* [EXERCISE]
Each line of data below must be printed exactly as written, with any pictures removed.

* [THE DATA]

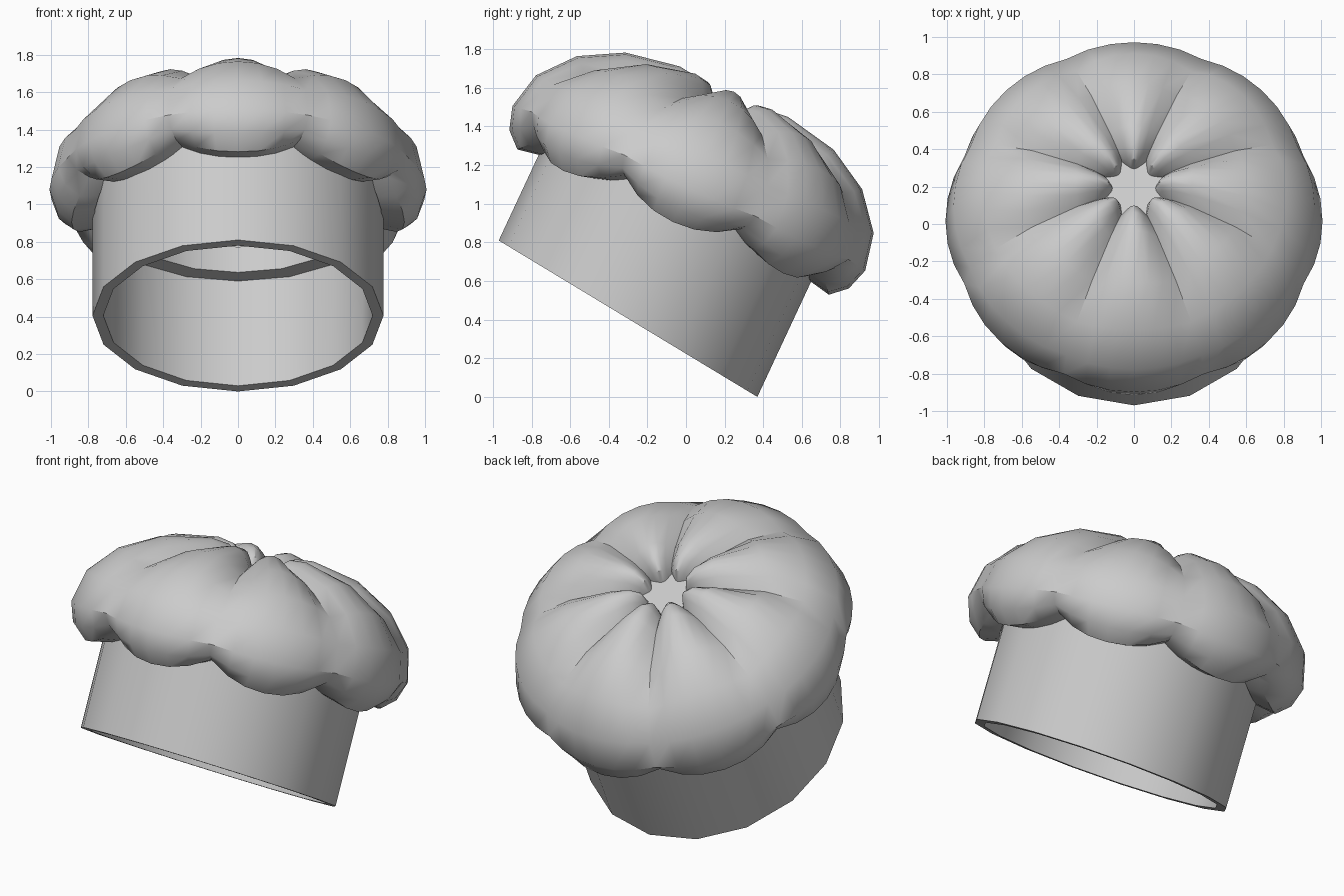
import bpy, bmesh
from math import sin, cos, pi, radians

if "Cube" in bpy.data.objects:
    bpy.data.objects.remove(bpy.data.objects["Cube"])

TILT = radians(25)
SHIFT = -0.443      # hat axis offset along its own tilted y


def lathe(name, rows, count, point, cap=False, close=False, flip=False):
    """Skin rings of `count` points; point(row, i) gives (radius, height)."""
    bm = bmesh.new()
    rings = []
    for row in rows:
        ring = []
        for i in range(count):
            a = 2 * pi * i / count
            r, h = point(row, i, a)
            ring.append(bm.verts.new((r * sin(a), -r * cos(a), h)))
        rings.append(ring)
    pairs = list(zip(rings, rings[1:]))
    if close:
        pairs.append((rings[-1], rings[0]))
    for lo, hi in pairs:
        for i in range(count):
            j = (i + 1) % count
            bm.faces.new((lo[i], lo[j], hi[j], hi[i]))
    if cap:
        bm.faces.new(rings[-1])
    if flip:
        bmesh.ops.reverse_faces(bm, faces=bm.faces[:])
    mesh = bpy.data.meshes.new(name)
    bm.to_mesh(mesh)
    bm.free()
    obj = bpy.data.objects.new(name, mesh)
    bpy.context.collection.objects.link(obj)
    obj.rotation_euler = (-TILT, 0, 0)
    obj.location = (0, SHIFT * cos(TILT), -SHIFT * sin(TILT))
    bpy.context.view_layer.objects.active = obj
    obj.select_set(True)
    bpy.ops.object.shade_smooth_by_angle(angle=radians(34))
    obj.select_set(False)
    return obj


# Headband: 16 sided tube with a slanted lower rim (height None = slanted)
def band_point(row, i, a):
    r, h = row
    return r, (0.24 + 0.108 * r * cos(a) if h is None else h)


lathe("headband",
      [(0.72, None), (0.778, None), (0.778, 0.93), (0.61, 0.93), (0.61, 0.78), (0.72, 0.78)],
      16, band_point, close=True)

# Puffed crown: profile at lobe centre and at the crease between lobes
SEG, LOBES = 6, 8
crown_rows = [
    ((0.77, 0.815), (0.77, 0.90)),
    ((0.89, 0.792), (0.86, 0.905)),
    ((0.97, 0.865), (0.935, 0.935)),
    ((1.008, 0.985), (0.982, 1.00)),
    ((0.965, 1.18), (0.945, 1.165)),
    ((0.815, 1.36), (0.80, 1.295)),
    ((0.595, 1.483), (0.59, 1.395)),
    ((0.31, 1.537), (0.33, 1.44)),
    ((0.20, 1.525), (0.23, 1.435)),
    ((0.135, 1.475), (0.18, 1.42)),
    ((0.115, 1.40), (0.17, 1.40)),
]


def crown_point(row, i, a):
    t = ((i + SEG // 2) % SEG) / (SEG / 2) - 1      # -1..1 across a lobe
    f = 1 - abs(t) ** 2.1
    (rl, hl), (rc, hc) = row
    return rc + (rl - rc) * f, hc + (hl - hc) * f


lathe("puffed_crown", crown_rows, SEG * LOBES, crown_point, cap=True)

# Hollow inside of the crown, seen through the headband
lathe("crown_lining",
      [(0.61, 0.92), (0.84, 0.95), (0.88, 1.08), (0.74, 1.25), (0.5, 1.36), (0.2, 1.38)],
      32, lambda row, i, a: row, cap=True, flip=True)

* [TASK RESULT]
import bpy, bmesh
from math import sin, cos, pi, radians

if "Cube" in bpy.data.objects:
    bpy.data.objects.remove(bpy.data.objects["Cube"])

TILT = radians(25)
SHIFT = -0.443      # hat axis offset along its own tilted y


def lathe(name, rows, count, point, cap=False, close=False, flip=False):
    """Skin rings of `count` points; point(row, i) gives (radius, height)."""
    bm = bmesh.new()
    rings = []
    for row in rows:
        ring = []
        for i in range(count):
            a = 2 * pi * i / count
            r, h = point(row, i, a)
            ring.append(bm.verts.new((r * sin(a), -r * cos(a), h)))
        rings.append(ring)
    pairs = list(zip(rings, rings[1:]))
    if close:
        pairs.append((rings[-1], rings[0]))
    for lo, hi in pairs:
        for i in range(count):
            j = (i + 1) % count
            bm.faces.new((lo[i], lo[j], hi[j], hi[i]))
    if cap:
        bm.faces.new(rings[-1])
    if flip:
        bmesh.ops.reverse_faces(bm, faces=bm.faces[:])
    mesh = bpy.data.meshes.new(name)
    bm.to_mesh(mesh)
    bm.free()
    obj = bpy.data.objects.new(name, mesh)
    bpy.context.collection.objects.link(obj)
    obj.rotation_euler = (-TILT, 0, 0)
    obj.location = (0, SHIFT * cos(TILT), -SHIFT * sin(TILT))
    bpy.context.view_layer.objects.active = obj
    obj.select_set(True)
    bpy.ops.object.shade_smooth_by_angle(angle=radians(34))
    obj.select_set(False)
    return obj


# Headband: 16 sided tube with a slanted lower rim (height None = slanted)
def band_point(row, i, a):
    r, h = row
    return r, (0.24 + 0.108 * r * cos(a) if h is None else h)


lathe("headband",
      [(0.72, None), (0.778, None), (0.778, 0.93), (0.61, 0.93), (0.61, 0.78), (0.72, 0.78)],
      16, band_point, close=True)

# Puffed crown: profile at lobe centre and at the crease between lobes
SEG, LOBES = 6, 8
crown_rows = [
    ((0.77, 0.815), (0.77, 0.90)),
    ((0.89, 0.792), (0.86, 0.905)),
    ((0.97, 0.865), (0.935, 0.935)),
    ((1.008, 0.985), (0.982, 1.00)),
    ((0.965, 1.18), (0.945, 1.165)),
    ((0.815, 1.36), (0.80, 1.295)),
    ((0.595, 1.483), (0.59, 1.395)),
    ((0.31, 1.537), (0.33, 1.44)),
    ((0.20, 1.525), (0.23, 1.435)),
    ((0.135, 1.475), (0.18, 1.42)),
    ((0.115, 1.40), (0.17, 1.40)),
]


def crown_point(row, i, a):
    t = ((i + SEG // 2) % SEG) / (SEG / 2) - 1      # -1..1 across a lobe
    f = 1 - abs(t) ** 2.1
    (rl, hl), (rc, hc) = row
    return rc + (rl - rc) * f, hc + (hl - hc) * f


lathe("puffed_crown", crown_rows, SEG * LOBES, crown_point, cap=True)

# Hollow inside of the crown, seen through the headband
lathe("crown_lining",
      [(0.61, 0.92), (0.84, 0.95), (0.88, 1.08), (0.74, 1.25), (0.5, 1.36), (0.2, 1.38)],
      32, lambda row, i, a: row, cap=True, flip=True)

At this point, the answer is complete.